If you want to participate in Chalkfest but aren’t sure if your sidewalk chalk skills are up to par, the Mortimer sisters would like to offer some encouragement.
“It’s definitely for everyone!” said Meredith Mortimer, a UW-Eau Claire senior. “There’s people there of all art skill levels and people of all ages too, and I think that’s really cool to see.”
Meredith is a graphic design major at UW-Eau Claire and has been participating as an artist in the annual chalk art festival since the summer of 2009. Her younger sister Maddy recently graduated from high school and will attend CVTC in the fall. She joined Meredith in the event in 2010, and the duo have worked on their chalk art pieces together nearly every year since.
Maddy’s advice was equally supportive: “To encourage people to branch out if they haven’t yet or to give it a try,” she said. “Because it’s a lot of fun! You don’t’ have to be an ‘artist’ artist to do it.”
Chalkfest makes it easy for people of all ages and experience to create chalk art masterpieces, spend the day with fellow artists and ultimately, have fun. This year the event will be held Saturday, July 30 from 11a.m. to 7p.m. on the UW-Eau Claire campus.
Upon arrival, artists are provided with one box of 48-color non-toxic and environmentally friendly chalk, a sponge for blending and latex gloves. Other materials will be available for purchase during the event. The Chalkfest website offers even more tips and recommendations for artists.
Last year, Meredith and Maddy made waves with an art nouveau rendition of "The Little Mermaid" — so much so that they won in their category of Judge’s Choice: Adult Group. When asked how one goes about creating a winning chalk art piece, Meredith said that no two artists’ processes are the same.
“Everyone does it differently, and one of the things I really appreciate about the event is watching other people’s drawings come to life around me,” Meredith said.

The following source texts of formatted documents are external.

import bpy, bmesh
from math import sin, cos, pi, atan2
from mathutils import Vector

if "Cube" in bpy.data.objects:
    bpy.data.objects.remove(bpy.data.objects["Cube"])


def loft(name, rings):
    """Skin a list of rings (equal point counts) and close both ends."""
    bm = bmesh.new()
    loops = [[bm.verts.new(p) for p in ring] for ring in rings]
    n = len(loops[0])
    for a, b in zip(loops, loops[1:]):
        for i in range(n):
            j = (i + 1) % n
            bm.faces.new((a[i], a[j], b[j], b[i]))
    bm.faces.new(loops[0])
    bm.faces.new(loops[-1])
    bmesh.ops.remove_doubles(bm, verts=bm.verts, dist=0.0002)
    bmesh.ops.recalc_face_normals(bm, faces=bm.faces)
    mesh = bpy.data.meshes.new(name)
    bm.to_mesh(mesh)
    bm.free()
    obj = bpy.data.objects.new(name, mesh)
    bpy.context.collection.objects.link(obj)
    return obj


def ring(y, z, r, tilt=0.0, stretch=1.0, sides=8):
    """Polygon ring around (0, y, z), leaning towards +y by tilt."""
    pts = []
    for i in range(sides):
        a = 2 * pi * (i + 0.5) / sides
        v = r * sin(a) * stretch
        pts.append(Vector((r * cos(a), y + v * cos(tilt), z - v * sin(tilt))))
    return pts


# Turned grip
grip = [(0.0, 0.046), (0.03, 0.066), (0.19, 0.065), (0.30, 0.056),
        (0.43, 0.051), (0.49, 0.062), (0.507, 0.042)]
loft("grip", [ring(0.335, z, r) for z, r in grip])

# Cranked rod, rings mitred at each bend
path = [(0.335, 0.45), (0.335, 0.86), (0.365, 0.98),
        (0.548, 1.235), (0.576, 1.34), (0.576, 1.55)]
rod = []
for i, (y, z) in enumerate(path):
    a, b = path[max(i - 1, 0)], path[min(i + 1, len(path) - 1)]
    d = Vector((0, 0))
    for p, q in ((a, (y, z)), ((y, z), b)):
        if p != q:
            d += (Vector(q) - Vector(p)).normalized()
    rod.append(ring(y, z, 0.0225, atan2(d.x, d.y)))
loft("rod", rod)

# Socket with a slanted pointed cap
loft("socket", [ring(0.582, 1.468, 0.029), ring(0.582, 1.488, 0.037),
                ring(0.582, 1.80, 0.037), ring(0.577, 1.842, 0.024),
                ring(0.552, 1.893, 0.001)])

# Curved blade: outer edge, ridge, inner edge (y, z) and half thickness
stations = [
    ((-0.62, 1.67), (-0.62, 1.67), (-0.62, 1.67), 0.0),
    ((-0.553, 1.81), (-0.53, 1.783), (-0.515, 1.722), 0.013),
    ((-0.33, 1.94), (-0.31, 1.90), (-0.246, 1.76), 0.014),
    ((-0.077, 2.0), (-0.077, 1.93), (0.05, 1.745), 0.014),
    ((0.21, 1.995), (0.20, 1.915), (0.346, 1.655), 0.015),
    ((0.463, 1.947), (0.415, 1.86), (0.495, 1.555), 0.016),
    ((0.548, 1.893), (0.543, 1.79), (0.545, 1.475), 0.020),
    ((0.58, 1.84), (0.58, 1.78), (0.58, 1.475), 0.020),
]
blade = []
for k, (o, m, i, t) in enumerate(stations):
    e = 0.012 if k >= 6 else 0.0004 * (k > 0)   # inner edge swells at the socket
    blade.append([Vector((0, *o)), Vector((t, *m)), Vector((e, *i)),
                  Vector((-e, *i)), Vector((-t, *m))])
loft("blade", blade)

Some artists choose to sketch their pieces in miniature and then scale up onto the sidewalk using a grid system. As for the Mortimer sisters? They normally just freehand.
“We use a technique where we apply the color of the chalk and then take water over the top of it to blend things together, which makes it actually pretty permanent,” Meredith said. She added that when using this process, her art usually stays on the sidewalk from several weeks to even months.

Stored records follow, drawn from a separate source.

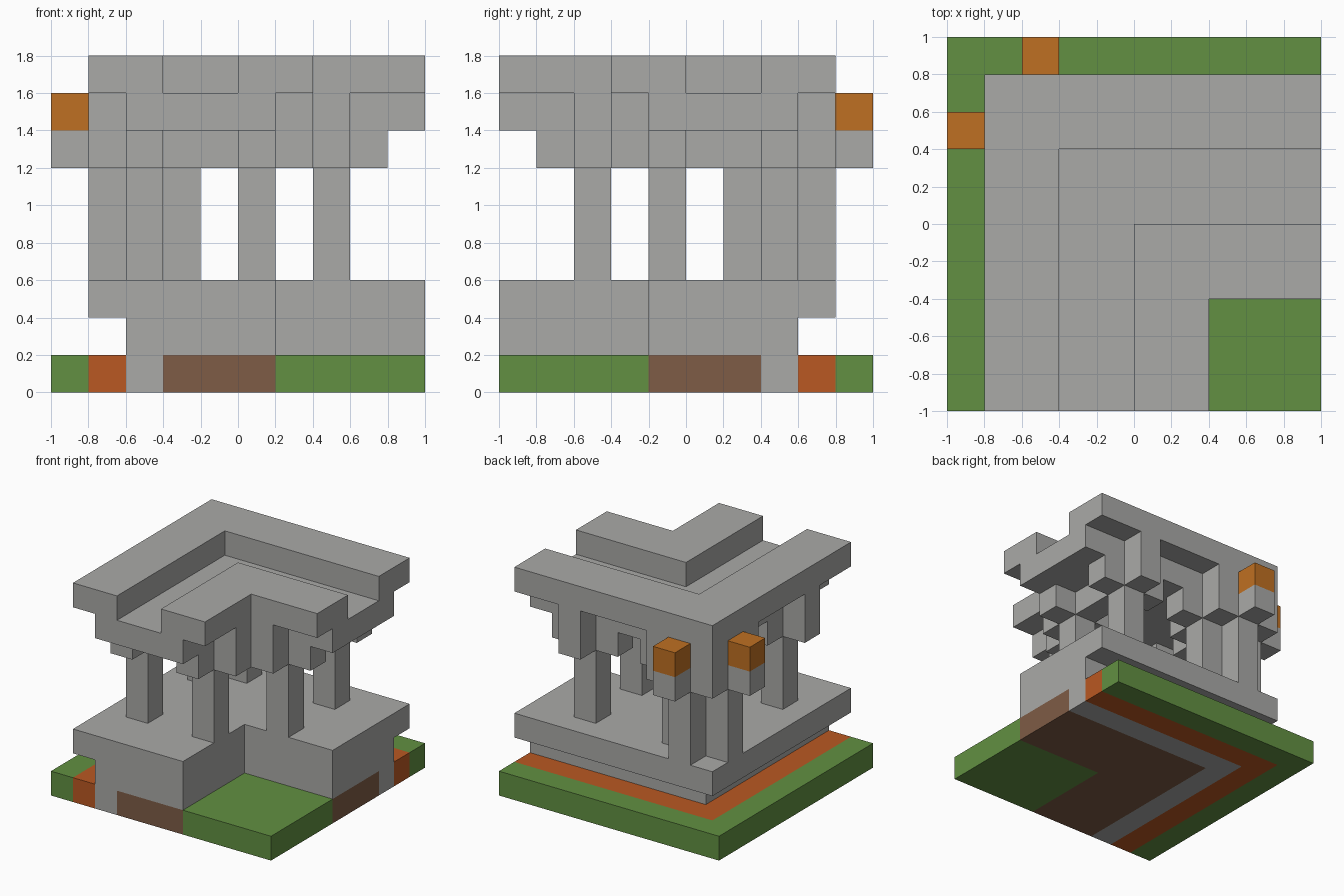
import bpy
import bmesh

if "Cube" in bpy.data.objects:
    bpy.data.objects.remove(bpy.data.objects["Cube"], do_unlink=True)


def material(name, rgb):
    mat = bpy.data.materials.new(name)
    mat.use_nodes = True
    color = (*rgb, 1)
    mat.diffuse_color = color
    bsdf = next(n for n in mat.node_tree.nodes if n.type == 'BSDF_PRINCIPLED')
    bsdf.inputs["Base Color"].default_value = color
    bsdf.inputs["Roughness"].default_value = 0.9
    return mat


stone = material("stone grey", (0.40, 0.40, 0.39))
grass = material("grass green", (0.122, 0.28, 0.054))
clay = material("clay red", (0.49, 0.098, 0.016))
earth = material("earth brown", (0.209, 0.107, 0.061))
amber = material("amber orange", (0.52, 0.162, 0.016))

U = 0.2  # block size


def prism(name, outline, z0, z1, mat):
    """Upright solid with the given plan outline."""
    bm = bmesh.new()
    face = bm.faces.new([bm.verts.new((x, y, z0)) for x, y in outline])
    ext = bmesh.ops.extrude_face_region(bm, geom=[face])
    top = [v for v in ext["geom"] if isinstance(v, bmesh.types.BMVert)]
    bmesh.ops.translate(bm, verts=top, vec=(0, 0, z1 - z0))
    bmesh.ops.recalc_face_normals(bm, faces=bm.faces)
    mesh = bpy.data.meshes.new(name)
    bm.to_mesh(mesh)
    bm.free()
    mesh.materials.append(mat)
    obj = bpy.data.objects.new(name, mesh)
    bpy.context.collection.objects.link(obj)
    return obj


def ell(lo, hi, end=1):
    """Corner-shaped band, symmetric about the diagonal."""
    return [(lo, -end), (lo, -lo), (end, -lo), (end, -hi), (hi, -hi), (hi, -end)]


def square(x, y):
    h = U / 2
    return [(x - h, y - h), (x + h, y - h), (x + h, y + h), (x - h, y + h)]


def star(x, y, arm):
    """Stepped cross: arm points are repeated by quarter turns."""
    points = []
    for turn in range(4):
        points += [(x + a, y + b) for a, b in arm]
        arm = [(-b, a) for a, b in arm]
    return points


def pair(name, outline, z0, z1, mat):
    """A part and its twin across the diagonal."""
    prism("back_" + name, [(-y, -x) for x, y in outline], z0, z1, mat)
    prism("side_" + name, outline, z0, z1, mat)


# Ground bands
prism("grass_border", ell(-1, -0.8), 0, U, grass)
prism("clay_band", ell(-0.8, -0.6), 0, U, clay)
prism("stone_band", ell(-0.6, -0.4), 0, U, stone)
prism("earth_core", ell(-0.4, 0.2), 0, U, earth)
prism("grass_corner", [(0.2, -1), (1, -1), (1, -0.2), (0.2, -0.2)], 0, U, grass)

# Stepped plinth
prism("plinth", ell(-0.6, 0.2), 0.2, 0.4, stone)
prism("floor", ell(-0.8, 0.2), 0.4, 0.6, stone)

# Roof slab and its two raised rims
prism("roof_slab", ell(-0.6, 0.2), 1.4, 1.6, stone)
prism("outer_rim", ell(-0.8, -0.4), 1.6, 1.8, stone)
prism("inner_rim", ell(0, 0.4), 1.6, 1.8, stone)

# Slim pillars with cross capitals and a tie block against the overhang
plus = [(0.3, -0.1), (0.3, 0.1), (0.1, 0.1)]
for label, x, side in (("outer", -0.5, -U), ("inner", 0.1, U)):
    pair(label + "_pillar", square(x, -0.5), 0.6, 1.2, stone)
    pair(label + "_capital", star(x, -0.5, plus), 1.2, 1.4, stone)
    pair(label + "_tie_block", square(x + side, -0.5), 1.4, 1.6, stone)

# Corner pillar with a wider stepped capital
diamond = [(0.5, -0.1), (0.5, 0.1), (0.3, 0.1), (0.3, 0.3), (0.1, 0.3)]
prism("corner_pillar", star(-0.5, 0.5, plus), 0.6, 1.2, stone)
prism("corner_capital", star(-0.5, 0.5, diamond), 1.2, 1.4, stone)
prism("corner_tie", ell(-0.8, -0.6, -0.2), 1.4, 1.6, stone)

# Lamps resting on the corner brackets
pair("lamp", square(-0.9, 0.5), 1.4, 1.6, amber)
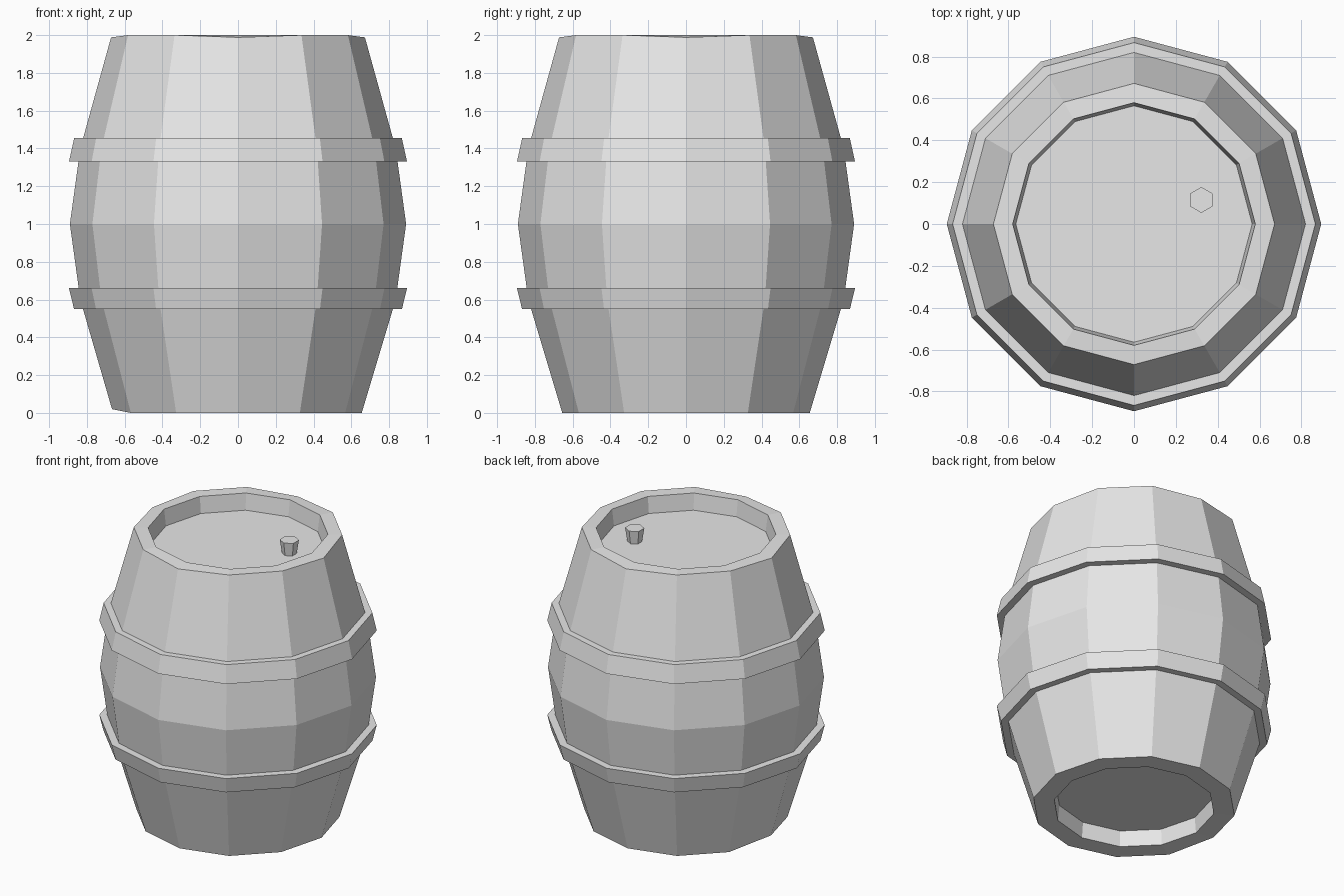
import bpy
import bmesh
from math import cos, sin, pi

cube = bpy.data.objects.get("Cube")
if cube:
    bpy.data.objects.remove(cube, do_unlink=True)

GREY = 0.8
mat = bpy.data.materials.new("plain grey")
mat.use_nodes = True
mat.diffuse_color = (GREY, GREY, GREY, 1)
mat.node_tree.nodes["Principled BSDF"].inputs["Base Color"].default_value = (GREY, GREY, GREY, 1)


def lathe(name, profile, sides, ring=False, centre=(0, 0), turn=0.0):
    """Spin (radius, z) points into a faceted solid; ring closes the profile on itself."""
    bm = bmesh.new()
    loops = []
    for r, z in profile:
        angles = [turn + 2 * pi * i / sides for i in range(sides)]
        loops.append([bm.verts.new((centre[0] + r * cos(a), centre[1] + r * sin(a), z))
                      for a in angles])
    pairs = list(zip(loops, loops[1:]))
    if ring:
        pairs.append((loops[-1], loops[0]))
    else:
        bm.faces.new(loops[0][::-1])
        bm.faces.new(loops[-1])
    for low, high in pairs:
        for i in range(sides):
            j = (i + 1) % sides
            bm.faces.new((low[i], low[j], high[j], high[i]))
    bmesh.ops.recalc_face_normals(bm, faces=bm.faces)
    mesh = bpy.data.meshes.new(name)
    bm.to_mesh(mesh)
    bm.free()
    mesh.materials.append(mat)
    obj = bpy.data.objects.new(name, mesh)
    bpy.context.collection.objects.link(obj)
    return obj


# Bulging body, with a recessed lid and a recessed base
body = lathe("barrel_body", [
    (0.51, 0.11), (0.52, 0), (0.655, 0), (0.835, 0.6), (0.89, 1),
    (0.835, 1.4), (0.672, 2), (0.58, 2), (0.565, 1.885)], 12)

# Slightly worn rim: outer corners on the main axes sit a little low
for v in body.data.vertices:
    x, y, z = v.co
    if z > 1.99 and max(abs(x), abs(y)) > 0.6:
        v.co.z -= 0.012
    if z < 0.01 and x < -0.65:
        v.co = (x - 0.012, y, z + 0.02)

# Two hoops, each flaring towards the middle of the barrel
lathe("upper_hoop", [(0.8, 1.33), (0.895, 1.33), (0.867, 1.455), (0.79, 1.455)], 12, ring=True)
lathe("lower_hoop", [(0.79, 0.55), (0.868, 0.55), (0.895, 0.66), (0.8, 0.66)], 12, ring=True)

# Tapered plug in the lid
lathe("plug", [(0.045, 1.87), (0.062, 1.98)], 6, centre=(0.322, 0.115), turn=pi / 6)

Meredith and Maddy’s winning piece was a combination of what Meredith had learned in her art classes at UW-Eau Claire and their desire to create something their audience would connect with. What resulted was artwork for in-the-know artists and everyday event-goers alike.

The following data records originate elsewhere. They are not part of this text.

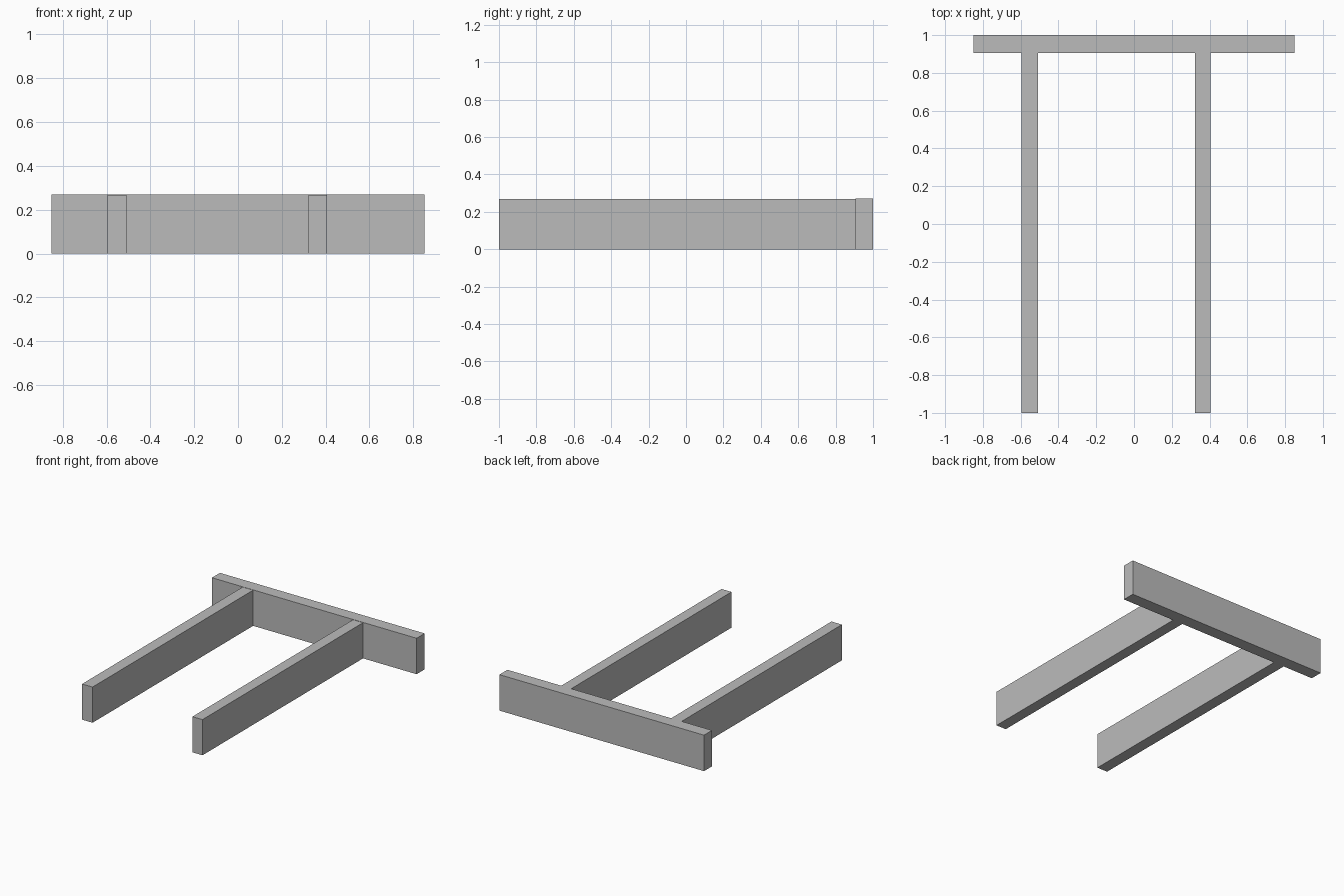
import bpy

if "Cube" in bpy.data.objects:
    bpy.data.objects.remove(bpy.data.objects["Cube"])

grey = bpy.data.materials.new("plain grey")
grey.diffuse_color = (0.5, 0.5, 0.5, 1.0)
grey.use_nodes = True
grey.node_tree.nodes["Principled BSDF"].inputs["Base Color"].default_value = grey.diffuse_color


def box(name, x, y, z):
    """Axis-aligned block from (min, max) pairs."""
    centre = [(a + b) / 2 for a, b in (x, y, z)]
    bpy.ops.mesh.primitive_cube_add(size=1, location=centre)
    obj = bpy.context.object
    obj.name = name
    obj.scale = [b - a for a, b in (x, y, z)]
    bpy.ops.object.transform_apply(location=False, rotation=False, scale=True)
    obj.data.materials.append(grey)
    return obj


# Cross beam along the back
BEAM_FRONT = 0.905
box("back_beam", (-0.85, 0.85), (BEAM_FRONT, 1.0), (0, 0.27))

# Two long rails running forward from the beam
for name, x in (("left_rail", (-0.595, -0.508)), ("right_rail", (0.322, 0.405))):
    box(name, x, (-1.0, BEAM_FRONT), (0, 0.268))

“I was able to blend what I was learning in art history with something that the public would be more familiar with, and that’s something you have to think about in an event like this,” Meredith said. “Not everyone who comes to the event will be artistically-minded, so not everyone’s going to come up and go, ‘Oh, it’s Alphonse Mucha. That’s so cool — art nouveau!’ They’re going to come up and think, ‘Oh, The Little Mermaid!’”
No matter the outcome of the competition this year, Maddy said simply being able to participate in Chalkfest is enough for her.
“My favorite part is the whole community of all the artists there, and they’re just there having a good time doing what they love and sharing that with each other,” Maddy said. “I just love seeing that and getting to be a part of that.”
Whether you attend Chalkfest as an artist or a spectator this Saturday, be sure to keep an eye out for these sisters. By now, they’re sure to have chalk in their veins.
As of this story’s publication, there are plenty of unclaimed sidewalk spaces for this Saturday’s event — and one of them has your name on it! Gather your friends, your family and your friends’ families and head on down to join the fun. More information on Chalkfest — and how to register — can be found here.
Top photo: Artists chalk their way through Chalkfest 2015.
Photo within story: Meredith and Maddy Mortimer